"Recent fires are a disruption to their normal behaviour and as they evacuate they can move into areas surrounding fires," he said.
"Surprisingly we have not received an increase in call outs during the fires in Port Macquarie and surrounds. It has actually been pretty quiet."
Eastern brown snakes are often confused with marsh snakes and eastern small eyed snakes.
"In the nearly 16 years I've been here I've literally only attended two call outs where there were eastern browns," he said.
"Even though 90 per cent of call outs are suspected brown snakes.
"We've got 23 species in the area and close to 20 of those can be close to a brown colour at some stage in their life."
Mr Johnston recommends taking a non-confrontational approach if a snake is found, by remaining calm and not interacting with it.
"If you do encounter a snake in your travels remain calm and keep a safe distance away from it and wait for it to move away or take a detour around it," he said.
"Chasing, handling or killing it involves getting close and creating the potential for the snake to bite in the process of protecting itself."
A garden hose can be useful to discourage a snake from a distance of around five metres or more. Removal or relocation of snakes should be conducted by licensed reptile handlers, according to Mr Johnston.
"This is the snake's home and when venturing outdoors keep to clear, open areas such as tracks or walking trails wherever possible. Try to avoid long grass or thick scrubby areas," said Mr Johnston.
"Wear protective clothing such as covered or sturdy footwear, thick socks, trousers, jeans, wear hiking chaps or gators.
"Carry with you a first aid kit or a snake bite kit, in the form of a 10 to 15cm heavy elasticised compression bandage."
Home owners can reduce their potential risks by stacking sheets of iron or wood vertically, keeping lawns and gardens short, and limiting available shelter or food.
Pets owners should also be extra vigilant during the warmer months, according to Mr Johnston.
"Pet owners must respond quickly if a snake bite is suspected," he said.
"Dogs and cats are most often bitten around the head and limbs. Due to the thick coats on dogs and cats, it can be difficult to locate an actual bite wound.
"We often only know our pet has been bitten after they start showing symptoms."
Snake bite signs can include trembling, agitation, salivation, vomiting, shaking or twitching of the muscles, difficulty breathing, weakness or paralysis, pale gums, dilated pupils, blood in their urine and collapse.
"In some cases dogs will collapse initially and then appear to recover within a few minutes of being bitten. These dogs are likely to relapse and deteriorate very rapidly within hours," said Mr Johnston.
"If you think your pet has been bitten by a snake you should keep it calm, quiet and contact your nearest veterinary clinic immediately.
"If you are aware of the limb that is bitten, applying a pressure immobilisation bandage can also aid in slowing the progression of envenomation."

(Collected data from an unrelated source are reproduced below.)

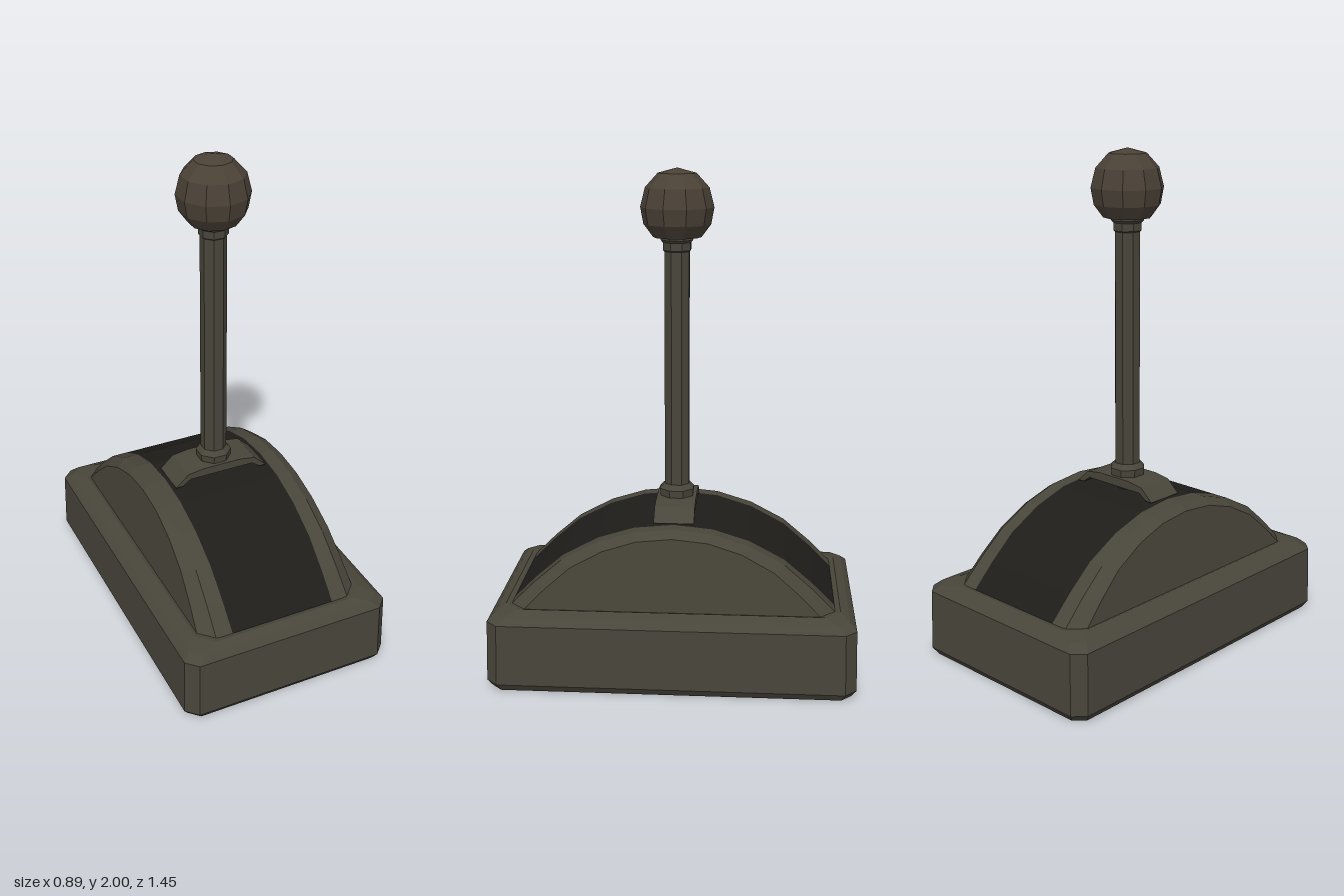
import * as THREE from 'three';

const paint = (color) => new THREE.MeshStandardMaterial({ color, flatShading: true, side: THREE.DoubleSide });
const metal = paint(0x48453a);
const dark = paint(0x1e1d1a);
const brown = paint(0x4a4136);

// Skin a list of equal-length point rows; closed joins each row's end to its start
function loft(rows, closed) {
  const n = rows[0].length, index = [];
  for (let i = 0; i < rows.length - 1; i++) {
    for (let j = 0; j < (closed ? n : n - 1); j++) {
      const k = (j + 1) % n;
      const a = i * n + j, b = i * n + k, c = a + n, d = b + n;
      index.push(a, c, b, b, c, d);
    }
  }
  const g = new THREE.BufferGeometry();
  g.setAttribute('position', new THREE.Float32BufferAttribute(rows.flat(2), 3));
  g.setIndex(index);
  g.computeVertexNormals();
  return g;
}

// Rectangle with cut corners at height y
function ring(y, hx, hz, cx, cz) {
  return [
    [hx, y, hz - cz], [hx - cx, y, hz], [cx - hx, y, hz], [-hx, y, hz - cz],
    [-hx, y, cz - hz], [cx - hx, y, -hz], [hx - cx, y, -hz], [hx, y, cz - hz],
  ];
}

export function createModel() {
  const model = new THREE.Group();
  const add = (name, geometry, material) => {
    const mesh = new THREE.Mesh(geometry, material);
    mesh.name = name;
    model.add(mesh);
    return mesh;
  };

  // Open-bottomed base with bevelled edges, its top opening under the dome
  add('base', loft([
    ring(0, 0.425, 0.705, 0.04, 0.04),
    ring(0.03, 0.445, 0.725, 0.045, 0.045),
    ring(0.275, 0.44, 0.72, 0.045, 0.045),
    ring(0.3, 0.41, 0.695, 0.045, 0.045),
    ring(0.315, 0.36, 0.66, 0.06, 0.06),
    ring(0.31, 0.345, 0.64, 0.075, 0.06),
  ], true), metal);

  // Arched dome outline, as z and y
  const half = [[0.64, 0.31], [0.55, 0.4], [0.44, 0.495], [0.3, 0.57], [0.155, 0.615]];
  const arc = [...half, [0, 0.63], ...half.slice().reverse().map(([z, y]) => [-z, y])];

  // Sloping dome sides and their bevelled rims
  for (const [side, s] of [['left', 1], ['right', -1]]) {
    add(side + 'DomeSide', loft(arc.map(([z, y]) => {
      const low = 0.31 + (y - 0.31) * 0.92;
      const zi = z * 0.907;
      return [
        [s * 0.345, 0.31, zi],
        [s * (0.345 - (low - 0.31) * 0.09), low, zi],
        [s * (0.29 - (y - 0.31) * 0.04), y, z],
        [s * 0.22, y, z],
      ];
    })), metal);
  }

  // Dark band across the dome
  add('domeBand', loft(arc.map(([z, y]) => [[-0.22, y, z], [0, y, z], [0.22, y, z]])), dark);

  // Thin bridge clip that holds the lever
  const clip = new THREE.Shape([
    [-0.205, 0.63], [-0.15, 0.68], [-0.08, 0.69], [0.08, 0.69], [0.15, 0.68], [0.205, 0.63],
    [0.175, 0.63], [0.14, 0.655], [-0.14, 0.655], [-0.175, 0.63],
  ].map(([x, y]) => new THREE.Vector2(x, y)));
  add('clip', new THREE.ExtrudeGeometry(clip, { depth: 0.16, bevelEnabled: false }).translate(0, 0, -0.08), metal);

  // Octagonal lever with a collar at each end
  const lever = [
    [0, 0.63], [0.04, 0.63], [0.07, 0.685], [0.073, 0.72], [0.053, 0.74], [0.052, 1.68],
    [0.058, 1.685], [0.058, 1.715], [0.068, 1.725], [0.068, 1.76], [0, 1.76],
  ].map(([r, y]) => new THREE.Vector2(r, y));
  add('lever', new THREE.LatheGeometry(lever, 8, Math.PI / 8), metal);

  // Faceted ball knob, flattened underneath where it meets the collar
  const knob = [
    [0, 1.73], [0.095, 1.735], [0.132, 1.785], [0.144, 1.85], [0.125, 1.925], [0.075, 1.98], [0, 2],
  ].map(([r, y]) => new THREE.Vector2(r, y));
  add('knob', new THREE.LatheGeometry(knob, 10), brown);

  return model;
}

Mr Johnston recommends keeping bird aviaries and poultry pens clean, free of excess and old feed to reduce the chances of enticing rodents or snakes. Animal feed should also be kept in rodent proof containers.
Around 3000 snake bites occur each year according to statistics from the Australian Reptile Park (ARP).
ARP head of venom Billy Collett recommends snake bite victims apply a pressure-immobilisation bandage to the bite site on the entire limb.
Remaining calm and seeking emergency medical assistance immediately.
"Snakes don't go out to harm humans, but if you get in their path or startle them, they will bite and it can be fatal," he said.
"By applying the pressure-immobilised bandage, venom cannot easily spread through the body, slowing down the poisoning process giving more time for the bite victim to seek anti-venom at hospital."
What else is making news?
While you're with us, you can now receive updates straight to your inbox from the Port Macquarie News. To make sure you're up to date with all the news, SIGN UP HERE.